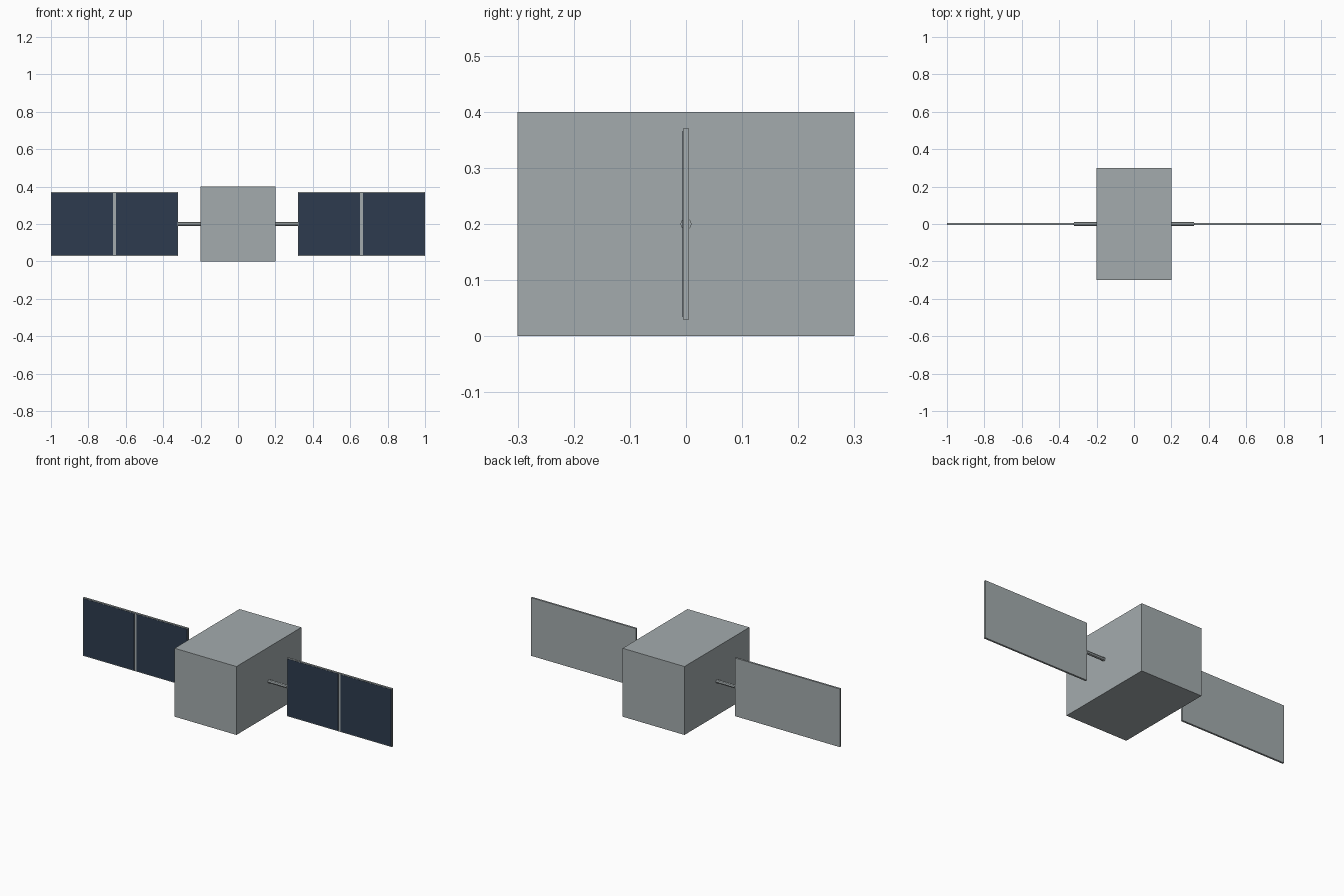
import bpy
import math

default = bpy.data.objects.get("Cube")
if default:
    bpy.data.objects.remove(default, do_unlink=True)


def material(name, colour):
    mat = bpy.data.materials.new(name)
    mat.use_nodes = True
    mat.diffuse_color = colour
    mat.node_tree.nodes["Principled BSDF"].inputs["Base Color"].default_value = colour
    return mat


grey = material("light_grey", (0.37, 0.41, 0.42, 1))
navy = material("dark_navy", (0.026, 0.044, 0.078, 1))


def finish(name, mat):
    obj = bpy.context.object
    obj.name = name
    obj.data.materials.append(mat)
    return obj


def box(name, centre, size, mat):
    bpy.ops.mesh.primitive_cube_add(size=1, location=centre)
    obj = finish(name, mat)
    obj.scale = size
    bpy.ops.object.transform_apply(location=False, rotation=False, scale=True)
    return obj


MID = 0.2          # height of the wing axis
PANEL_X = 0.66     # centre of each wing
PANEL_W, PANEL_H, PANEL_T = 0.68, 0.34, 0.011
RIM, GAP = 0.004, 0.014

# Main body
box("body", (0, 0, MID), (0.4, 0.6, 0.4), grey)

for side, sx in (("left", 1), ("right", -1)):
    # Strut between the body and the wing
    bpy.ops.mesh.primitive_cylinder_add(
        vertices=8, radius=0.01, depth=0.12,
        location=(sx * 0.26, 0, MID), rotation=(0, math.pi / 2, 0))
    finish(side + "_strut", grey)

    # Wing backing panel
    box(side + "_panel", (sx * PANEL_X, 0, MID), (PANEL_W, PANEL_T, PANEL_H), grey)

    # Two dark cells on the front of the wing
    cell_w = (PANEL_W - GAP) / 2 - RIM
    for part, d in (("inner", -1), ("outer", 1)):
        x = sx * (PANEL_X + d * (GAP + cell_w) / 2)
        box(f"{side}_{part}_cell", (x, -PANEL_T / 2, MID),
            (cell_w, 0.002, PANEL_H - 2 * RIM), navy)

◇ ◇ ◇ ◇ ◇

_Task prompt_: Keeping the pictures out, print the entries above exactly as written.

_Result_:
import bpy
import math

default = bpy.data.objects.get("Cube")
if default:
    bpy.data.objects.remove(default, do_unlink=True)


def material(name, colour):
    mat = bpy.data.materials.new(name)
    mat.use_nodes = True
    mat.diffuse_color = colour
    mat.node_tree.nodes["Principled BSDF"].inputs["Base Color"].default_value = colour
    return mat


grey = material("light_grey", (0.37, 0.41, 0.42, 1))
navy = material("dark_navy", (0.026, 0.044, 0.078, 1))


def finish(name, mat):
    obj = bpy.context.object
    obj.name = name
    obj.data.materials.append(mat)
    return obj


def box(name, centre, size, mat):
    bpy.ops.mesh.primitive_cube_add(size=1, location=centre)
    obj = finish(name, mat)
    obj.scale = size
    bpy.ops.object.transform_apply(location=False, rotation=False, scale=True)
    return obj


MID = 0.2          # height of the wing axis
PANEL_X = 0.66     # centre of each wing
PANEL_W, PANEL_H, PANEL_T = 0.68, 0.34, 0.011
RIM, GAP = 0.004, 0.014

# Main body
box("body", (0, 0, MID), (0.4, 0.6, 0.4), grey)

for side, sx in (("left", 1), ("right", -1)):
    # Strut between the body and the wing
    bpy.ops.mesh.primitive_cylinder_add(
        vertices=8, radius=0.01, depth=0.12,
        location=(sx * 0.26, 0, MID), rotation=(0, math.pi / 2, 0))
    finish(side + "_strut", grey)

    # Wing backing panel
    box(side + "_panel", (sx * PANEL_X, 0, MID), (PANEL_W, PANEL_T, PANEL_H), grey)

    # Two dark cells on the front of the wing
    cell_w = (PANEL_W - GAP) / 2 - RIM
    for part, d in (("inner", -1), ("outer", 1)):
        x = sx * (PANEL_X + d * (GAP + cell_w) / 2)
        box(f"{side}_{part}_cell", (x, -PANEL_T / 2, MID),
            (cell_w, 0.002, PANEL_H - 2 * RIM), navy)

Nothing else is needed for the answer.